“So it’s not just flipping a switch,” Heckman said.

Within Agribusiness, oilseeds registered adjusted EBIT of $164 million, which was up 17% from $140 million, and grains had adjusted EBIT of $25 million, which compared with a loss before interest and taxes of $22 million in the previous year’s second quarter. In grains, origination results improved in South America, which more than offset lower results in North America. A combination of extreme weather and low export demand, brought on by the U.S.-China trade disputes, negatively impacted North American results for grains.

The bad U.S. weather had a negative effect of about $13 million in the second quarter, Neppl said.

“The big driver is logistics obviously at the river system and then farmer willingness around whether to hold off on soybeans, waiting to see what was going to happen with this year’s crop,” he said.

In Food and Ingredients, adjusted EBIT of $49 million was up 7% from $46 million in the previous year’s second quarter as strength in edible oils offset weakness in milling. Within Food and Ingredients, edible oils, higher margins in South America drove results for edible oils, and stronger demand in North America contributed to better results versus last year’s second quarter. Net sales of $2,206 million in edible oils were down 5% from $2,325 million. In milling, lower volumes and margins had a negative effect in Brazil. Net sales of $430 million were up 0.9% from $426 million.

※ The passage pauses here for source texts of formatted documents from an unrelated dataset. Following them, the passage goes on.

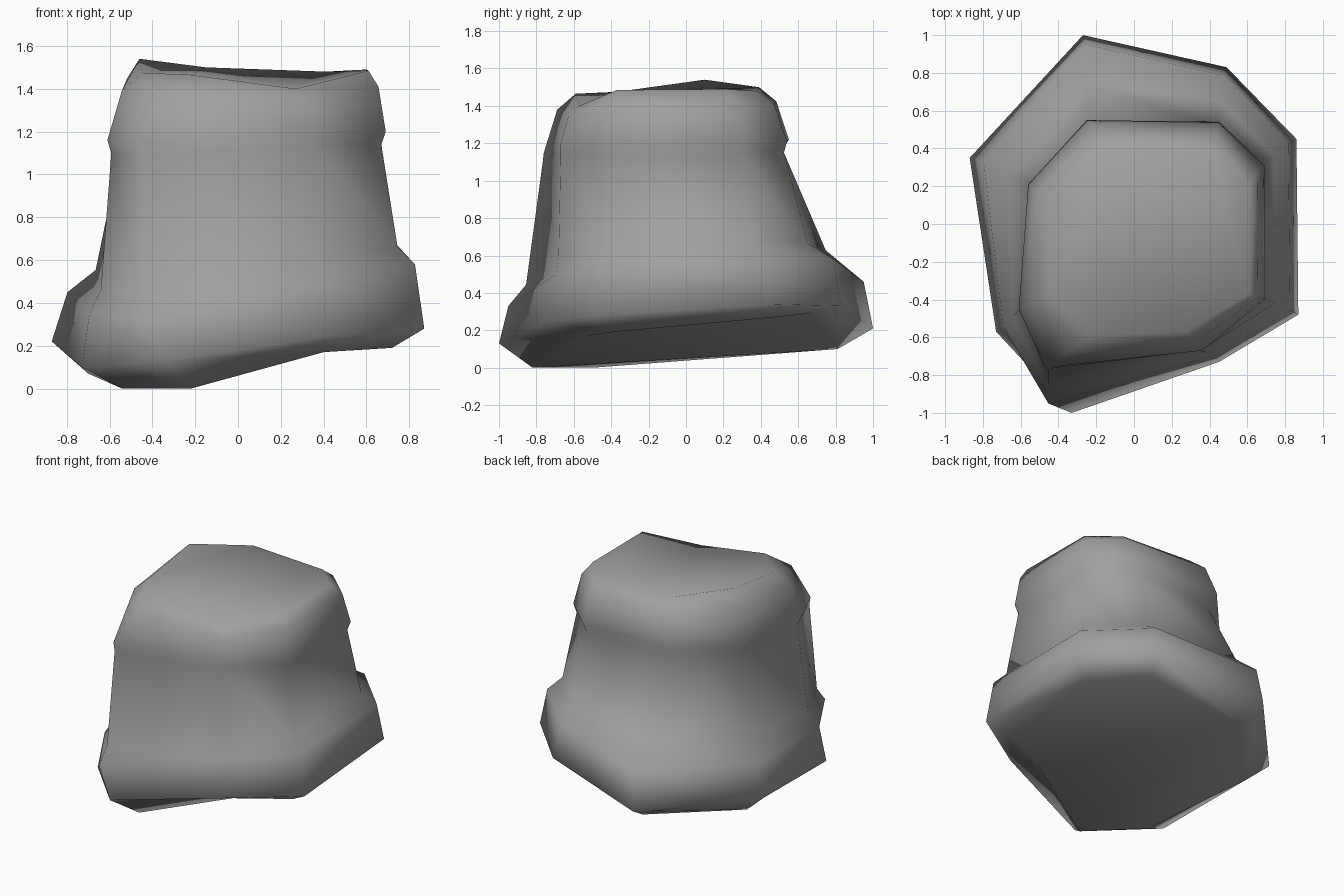
import bpy
import bmesh
from mathutils import Vector

if "Cube" in bpy.data.objects:
    bpy.data.objects.remove(bpy.data.objects["Cube"], do_unlink=True)

# Corner names, counter to the clock's turn seen from below, starting at the back
BACK_RIGHT, BACK_LEFT, LEFT_BACK, LEFT_FRONT = range(4)
FRONT_LEFT, FRONT_RIGHT, RIGHT_FRONT, RIGHT_BACK = range(4, 8)


def make_material(name, value):
    mat = bpy.data.materials.new(name)
    mat.use_nodes = True
    colour = (value, value, value, 1)
    mat.diffuse_color = colour
    mat.node_tree.nodes["Principled BSDF"].inputs["Base Color"].default_value = colour
    return mat


def outline(*points):
    return [Vector(p) for p in points]


def resize(ring, scale, lift):
    """Scale an outline sideways and move it vertically."""
    return [Vector((p.x * scale, p.y * scale, p.z + lift)) for p in ring]


def blend(lower, upper, sideways, height):
    """Make an outline between two others, with separate amounts for height."""
    result = []
    for a, b in zip(lower, upper):
        p = a.lerp(b, sideways)
        p.z = a.z + (b.z - a.z) * height
        result.append(p)
    return result


def nudge(ring, corner, *offset):
    """Shift one worn corner of an outline."""
    ring[corner] += Vector(offset)


def close_end(bm, loop):
    """Fill an outline with strips running across from front to back."""
    strips = ((RIGHT_FRONT, RIGHT_BACK, BACK_RIGHT),
              (FRONT_RIGHT, RIGHT_FRONT, BACK_RIGHT),
              (FRONT_LEFT, FRONT_RIGHT, BACK_RIGHT, BACK_LEFT),
              (LEFT_FRONT, FRONT_LEFT, BACK_LEFT, LEFT_BACK))
    for strip in strips:
        bm.faces.new([loop[i] for i in strip])


def skin_rings(name, rings, material):
    """Join eight-cornered outlines into one closed, smooth-shaded stone."""
    bm = bmesh.new()
    loops = [[bm.verts.new(p) for p in ring] for ring in rings]
    for low, high in zip(loops, loops[1:]):
        for i in range(len(low)):
            j = (i + 1) % len(low)
            bm.faces.new((low[i], low[j], high[j], high[i]))
    close_end(bm, loops[0])
    close_end(bm, loops[-1])
    bmesh.ops.recalc_face_normals(bm, faces=bm.faces)
    for face in bm.faces:
        face.smooth = True
    mesh = bpy.data.meshes.new(name)
    bm.to_mesh(mesh)
    bm.free()
    mesh.materials.append(material)
    obj = bpy.data.objects.new(name, mesh)
    bpy.context.collection.objects.link(obj)


# Sloping underside of the foot
base = outline((-.22, .81, .1), (.42, .67, .29), (.74, .37, .26), (.72, -.4, .19),
               (.4, -.53, .17), (-.22, -.82, 0), (-.54, -.5, 0), (-.7, .3, .07))

# Widest line of the foot, and the shoulder above it
foot = outline((-.27, 1, .21), (.49, .83, .33), (.86, .45, .34), (.87, -.48, .28),
               (.45, -.73, .25), (-.33, -1, .13), (-.73, -.57, .1), (-.87, .35, .22))
shoulder = resize(foot, .95, .25)
nudge(shoulder, FRONT_RIGHT, -.14, 0, -.05)
nudge(shoulder, RIGHT_BACK, .03, 0, -.02)
nudge(shoulder, LEFT_FRONT, 0, 0, .05)

# Collar near the top, with a slightly narrower neck under it
collar = outline((-.25, .55, 1.22), (.45, .54, 1.21), (.69, .31, 1.2), (.69, -.4, 1.2),
                 (.36, -.67, 1.2), (-.47, -.76, 1.15), (-.61, -.45, 1.16), (-.56, .21, 1.2))
neck = resize(collar, .97, -.06)
nudge(neck, BACK_RIGHT, 0, -.05, -.05)
nudge(neck, FRONT_LEFT, 0, -.02, 0)
nudge(neck, FRONT_RIGHT, 0, -.03, 0)

# Foot of the straight wall
waist = blend(shoulder, neck, .52, .15)
nudge(waist, BACK_RIGHT, 0, .04, .07)

# Uneven top and its rounded edge
crown = outline((-.15, .39, 1.5), (.41, .38, 1.48), (.6, .21, 1.49), (.61, -.37, 1.485),
                (.27, -.57, 1.4), (-.22, -.59, 1.465), (-.45, -.37, 1.475), (-.46, .1, 1.54))
edge = blend(collar, crown, .42, .73)

stone = make_material("stone grey", .35)
skin_rings("stone_pillar", [base, foot, shoulder, waist, neck, collar, edge, crown], stone)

In Sugar and Bioenergy, the loss before interest and taxes was $9 million, which compared with a loss of $40 million in the previous year’s second quarter. Net sales fell to $284 million from $582 million. Lower costs and increased ethanol volumes and prices drover higher sugarcane milling results. Lower sugar volume and margins partially offset the benefit.

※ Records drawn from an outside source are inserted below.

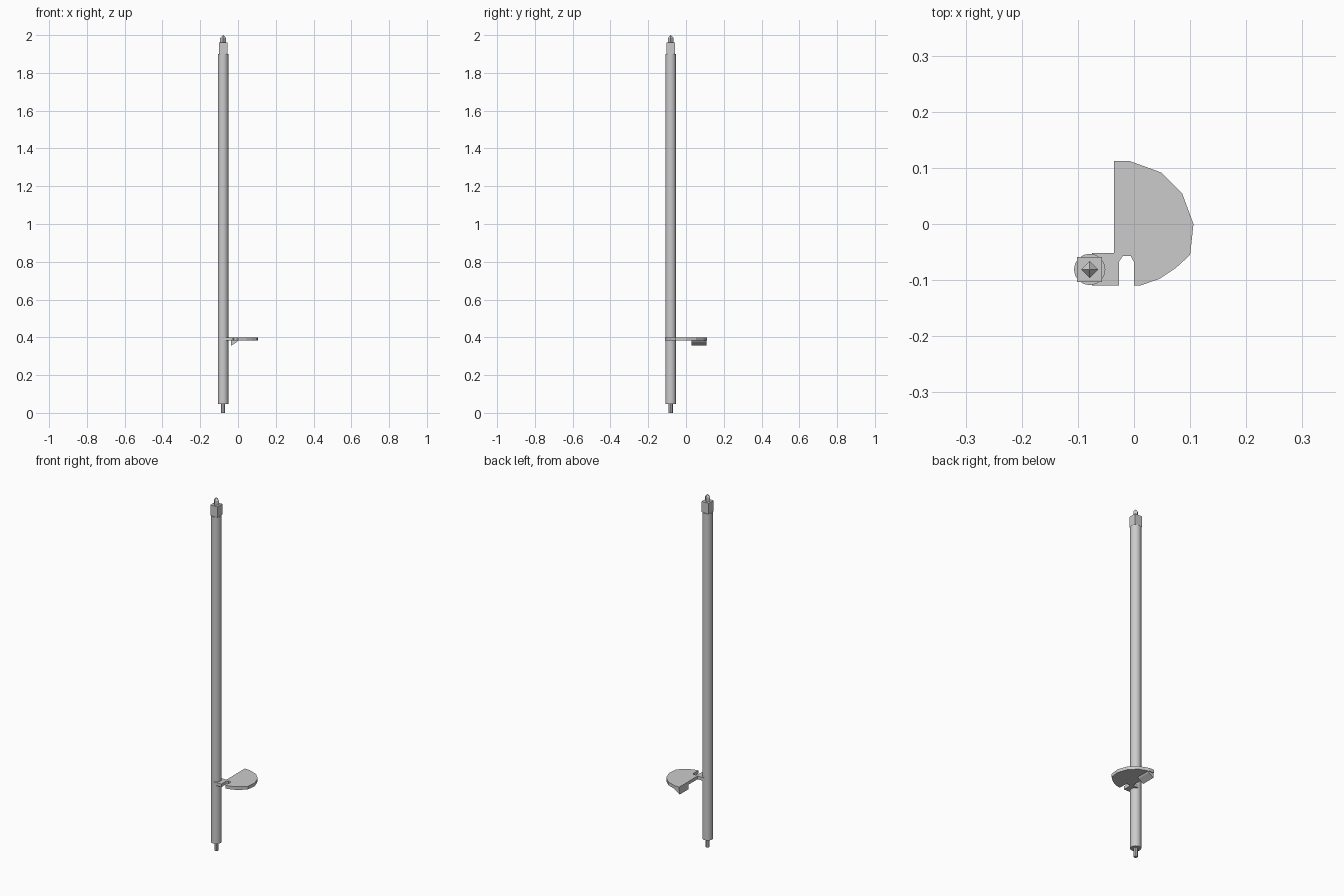
import bpy, bmesh, math

if "Cube" in bpy.data.objects:
    bpy.data.objects.remove(bpy.data.objects["Cube"])

PX, PY = -0.079, -0.081  # pole axis


def make(name, bm):
    bmesh.ops.recalc_face_normals(bm, faces=bm.faces[:])
    me = bpy.data.meshes.new(name)
    bm.to_mesh(me)
    bm.free()
    ob = bpy.data.objects.new(name, me)
    bpy.context.collection.objects.link(ob)
    return ob


def lathe(name, profile, sides, turn=0.0):
    """Capped rings (radius, z) around the pole axis."""
    bm = bmesh.new()
    rings = [[bm.verts.new((PX + r * math.cos(turn + math.tau * i / sides),
                            PY + r * math.sin(turn + math.tau * i / sides), z))
              for i in range(sides)] for r, z in profile]
    for a, b in zip(rings, rings[1:]):
        for i in range(sides):
            j = (i + 1) % sides
            bm.faces.new((a[i], a[j], b[j], b[i]))
    bm.faces.new(rings[0])
    bm.faces.new(rings[-1])
    return make(name, bm)


def extrude(name, pts, vec):
    """Closed outline pushed along a vector."""
    bm = bmesh.new()
    face = bm.faces.new([bm.verts.new(p) for p in pts])
    res = bmesh.ops.extrude_face_region(bm, geom=[face], use_keep_orig=True)
    verts = [g for g in res["geom"] if isinstance(g, bmesh.types.BMVert)]
    bmesh.ops.translate(bm, verts=verts, vec=vec)
    return make(name, bm)


# Main pole, smooth round sides
pole = lathe("pole", [(0.028, 0.048), (0.028, 1.9)], 16)
bpy.context.view_layer.objects.active = pole
pole.select_set(True)
bpy.ops.object.shade_smooth_by_angle(angle=math.radians(40))

# Pin under the pole, square collar and pointed tip on top
lathe("bottom_pin", [(0.011, 0.0), (0.011, 0.05)], 8)
lathe("top_collar", [(0.0315, 1.9), (0.0315, 1.96)], 4, math.pi / 4)
lathe("top_tip", [(0.015, 1.96), (0.015, 1.985), (0.001, 2.0)], 4)

# Half-round step with its notch and the arm reaching to the pole
outline = [(-0.036, 0.112), (-0.007, 0.112), (0.048, 0.092), (0.086, 0.054),
           (0.106, 0.0), (0.1, -0.055), (0.075, -0.078), (0.045, -0.098),
           (0.01, -0.11), (0.0, -0.11), (0.0, -0.068), (-0.006, -0.057),
           (-0.02, -0.057), (-0.027, -0.068), (-0.027, -0.11),
           (-0.075, -0.11), (-0.075, -0.052), (-0.036, -0.052)]
extrude("step_plate", [(x, y, 0.382) for x, y in outline], (0, 0, 0.018))

# Wedge under the far end of the straight edge
extrude("step_wedge",
        [(-0.036, 0.028, 0.383), (0.0, 0.028, 0.383), (-0.006, 0.028, 0.375), (-0.036, 0.028, 0.356)],
        (0, 0.08, 0))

Bunge Ltd. and BP P.L.C. on July 22 said they have agreed to form a 50/50 joint venture, a bioenergy company in Brazil called BP Bunge Bioenergia. The joint venture will have 11 mills across Brazil and have a combined annual crushing capacity of 32 million tonnes. Of that total, Bunge will contribute 8 sugar cane mills with a combined annual capacity of 20 million tonnes. Bunge through the transaction will receive $775 million in cash, comprising $700 million in respect of non-recourse Bunge debt to be assumed by the joint venture at the transaction’s closing and $75 million from BP.

Bunge anticipates an impairment charge of between $1.5 billion and $1.7 billion in the third quarter, Heckman said July 31.

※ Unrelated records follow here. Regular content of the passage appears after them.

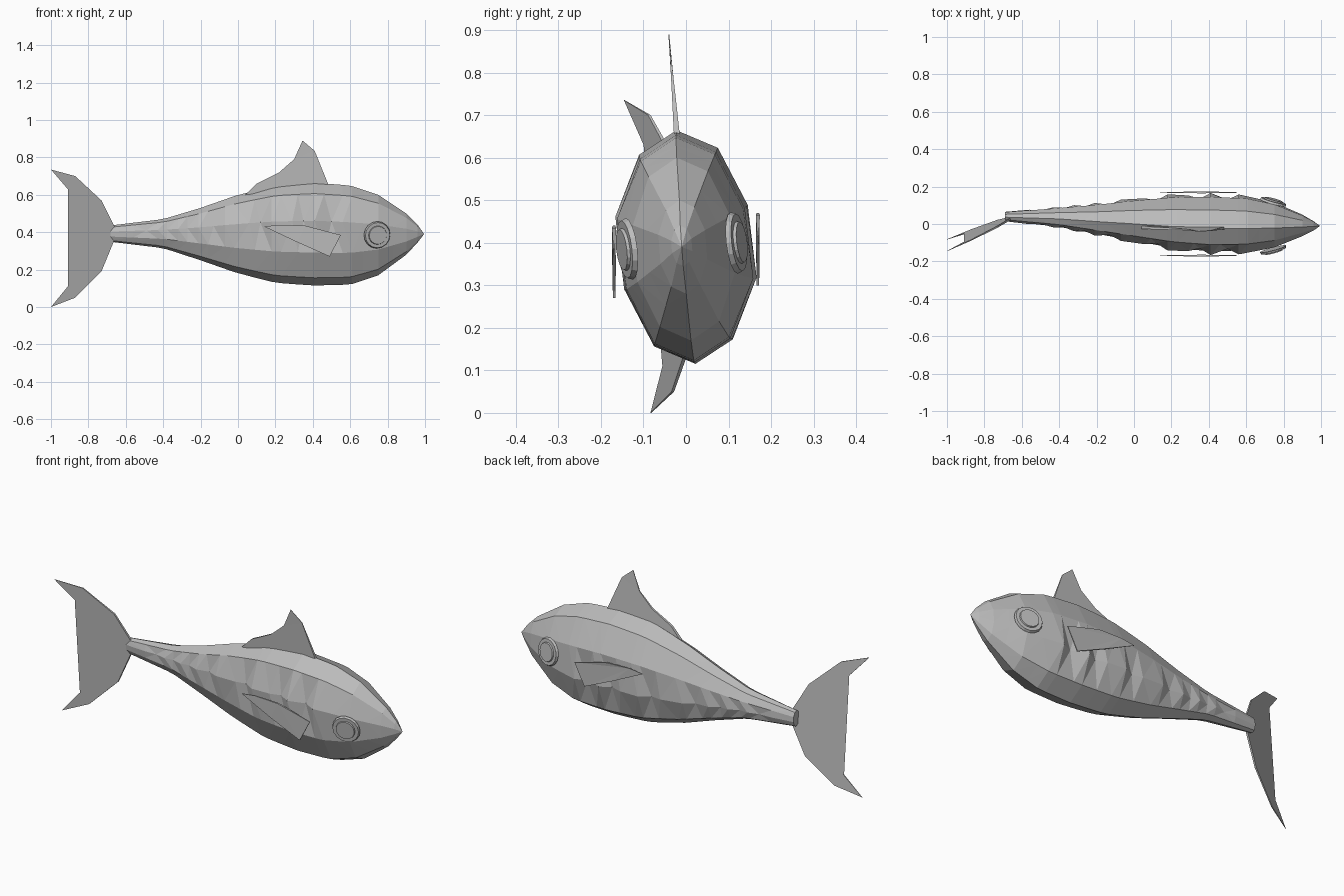
import bpy, bmesh
from mathutils import Vector, Matrix

cube = bpy.data.objects.get("Cube")
if cube:
    bpy.data.objects.remove(cube, do_unlink=True)

grey = bpy.data.materials.new("plain grey")
grey.use_nodes = True
colour = (0.5, 0.5, 0.5, 1)
grey.diffuse_color = colour
grey.node_tree.nodes["Principled BSDF"].inputs["Base Color"].default_value = colour


def finish(name, bm):
    """Turn a bmesh into a flat shaded grey object."""
    bmesh.ops.recalc_face_normals(bm, faces=bm.faces)
    mesh = bpy.data.meshes.new(name)
    bm.to_mesh(mesh)
    bm.free()
    mesh.materials.append(grey)
    obj = bpy.data.objects.new(name, mesh)
    bpy.context.scene.collection.objects.link(obj)
    return obj


# Body profile: x, top, bottom, right edge, left edge
PROFILE = [
    (-0.69, 0.435, 0.35, 0.015, 0.065),
    (-0.4, 0.47, 0.315, -0.02, 0.09),
    (-0.2, 0.53, 0.25, -0.06, 0.11),
    (0, 0.6, 0.18, -0.1, 0.135),
    (0.2, 0.65, 0.13, -0.14, 0.155),
    (0.4, 0.665, 0.115, -0.16, 0.16),
    (0.6, 0.65, 0.12, -0.155, 0.15),
    (0.75, 0.6, 0.17, -0.125, 0.115),
    (0.9, 0.5, 0.28, -0.065, 0.05),
    (0.96, 0.44, 0.345, -0.035, 0.015),
]


def section(x):
    """Interpolate the profile at x."""
    for a, b in zip(PROFILE, PROFILE[1:]):
        if x <= b[0]:
            break
    t = (x - a[0]) / (b[0] - a[0])
    return [p + (q - p) * t for p, q in zip(a[1:], b[1:])]


# Slightly rolled ten-sided cross-section; the second half mirrors the first
HALF = [(-0.14, 1), (0.47, 0.85), (0.91, 0.36), (1, -0.26), (0.69, -0.79)]
UNIT = HALF + [(-y, -z) for y, z in HALF]
FLANKS = (3, 8)
RIDGES = [0.61, 0.46, 0.23, -0.02, -0.16, -0.27, -0.38]


def body():
    # Each flank ridge is followed by a sunken ring, like overlapping plates
    rings = [(x, 1, 0) for x in (-0.69, -0.56, 0.67, 0.75, 0.83, 0.9, 0.96)]
    for x in RIDGES:
        rings += [(x, 1.04, -0.05), (x - 0.05, 0.84, -0.06)]
    rings += [(0.32, 0.97, -0.03), (0.09, 0.97, -0.03)]
    bm = bmesh.new()
    loops = []
    for x, swell, shift in sorted(rings):
        loop = []
        for i, (u, v) in enumerate(UNIT):
            flank = i in FLANKS
            px = x + shift if flank else x
            top, low, right, left = section(px)
            k = swell if flank else 1
            y = (left + right) / 2 + u * k * (left - right) / 2
            z = (top + low) / 2 + v * (top - low) / 2
            loop.append(bm.verts.new((px, y, z)))
        loops.append(loop)
    n = len(UNIT)
    for a, b in zip(loops, loops[1:]):
        for i in range(n):
            bm.faces.new((a[i], a[(i + 1) % n], b[(i + 1) % n], b[i]))
    bm.faces.new(loops[0])
    nose = bm.verts.new((0.995, -0.01, 0.39))
    for i in range(n):
        bm.faces.new((loops[-1][i], loops[-1][(i + 1) % n], nose))
    flat = [f for f in bm.faces if len(f.verts) == 4]
    bmesh.ops.triangulate(bm, faces=flat, quad_method="SHORT_EDGE")
    finish("body", bm)


def fin(name, outline, middle, half):
    """Plate from an x-z outline; middle gives its y, half its half thickness."""
    bm = bmesh.new()
    sides = []
    for s in (-1, 1):
        sides.append([bm.verts.new((x, middle(x, z) + s * half(x, z), z))
                      for x, z in outline])
    for side in sides:
        bm.faces.new(side)
    a, b = sides
    for i in range(len(a)):
        j = (i + 1) % len(a)
        bm.faces.new((a[i], a[j], b[j], b[i]))
    bmesh.ops.triangulate(bm, faces=bm.faces[:])
    finish(name, bm)


def eye(name, centre, normal):
    """Shallow stepped disc lying on the head."""
    turn = Vector(normal).to_track_quat("Z", "Y").to_matrix().to_4x4()
    bm = bmesh.new()
    for r1, r2, lift in ((0.073, 0.068, 0), (0.052, 0.048, 0.007)):
        bmesh.ops.create_cone(
            bm, cap_ends=True, segments=16, radius1=r1, radius2=r2, depth=0.012,
            matrix=Matrix.Translation(centre) @ turn @ Matrix.Translation((0, 0, lift)))
    finish(name, bm)


body()

# Back fin, thin towards the tip
fin("dorsal_fin",
    [(0.04, 0.6), (0.1, 0.66), (0.22, 0.72), (0.3, 0.79), (0.345, 0.89),
     (0.41, 0.835), (0.485, 0.65)],
    lambda x, z: -0.022 - (z - 0.66) * 0.08,
    lambda x, z: 0.001 + max(0, 0.85 - z) * 0.03)

# Forked tail, swung to the right and rolled with the body
fin("tail_fin",
    [(-1, 0.735), (-0.87, 0.7), (-0.73, 0.57), (-0.66, 0.43), (-0.66, 0.36),
     (-0.73, 0.19), (-0.87, 0.05), (-1, 0), (-0.91, 0.11), (-0.83, 0.27),
     (-0.8, 0.385), (-0.83, 0.5), (-0.91, 0.63)],
    lambda x, z: 0.015 + (x + 0.7) * 0.43 - (z - 0.37) * 0.085,
    lambda x, z: 0.001 + (x + 1) * 0.015)

# Paired side parts; the roll lifts the left ones a little
PECTORAL = [(0.14, 0.43), (0.22, 0.44), (0.36, 0.435), (0.55, 0.385),
            (0.49, 0.27), (0.32, 0.345)]
for name, s, lift in (("right", -1, 0), ("left", 1, 0.03)):
    fin(name + "_pectoral_fin", [(x, z + lift) for x, z in PECTORAL],
        lambda x, z: s * 0.169,
        lambda x, z: 0.001 + max(0, 0.04 - abs(x - 0.36) / 6) * 0.1)
    eye(name + "_eye", (0.745, -0.139 if s < 0 else 0.119, 0.385 + lift / 2),
        (0.27, s, s * 0.12))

“We have a strong partner in BP, and we also retain flexibility for further monetization,” he said. “So we’re very excited about this transaction. It meets all of our strategic criteria and enables us to reduce leverage.”

Bunge on June 30 had short-term debt of $1.885 billion, which compared with $750 million on Dec. 31, 2018, and long-term debt of $4.039 billion, which compared with $4.203 billion on Dec. 31.

“Our team is moving forward on the strategic priorities we laid out, driving operational performance, optimizing the portfolio and strengthening financial discipline,” Heckman said. “Our new joint venture with BP in Brazil is just a first step as we increase focus, deploy capital more effectively and seek to improve results for all of our stakeholders.”

In Fertilizer, EBIT of $6 million in the second quarter compared with a loss before interest and taxes of $7 million in the previous year’s second quarter. Net sales rose 21% to $108 million from $89 million.

Companywide in the six months ended June 30, net income of $259 million, or $1.71 per share, compared with a loss of $38 million in the same time of the previous year. Net sales of $20.034 billion were down 12% from $22.788 billion.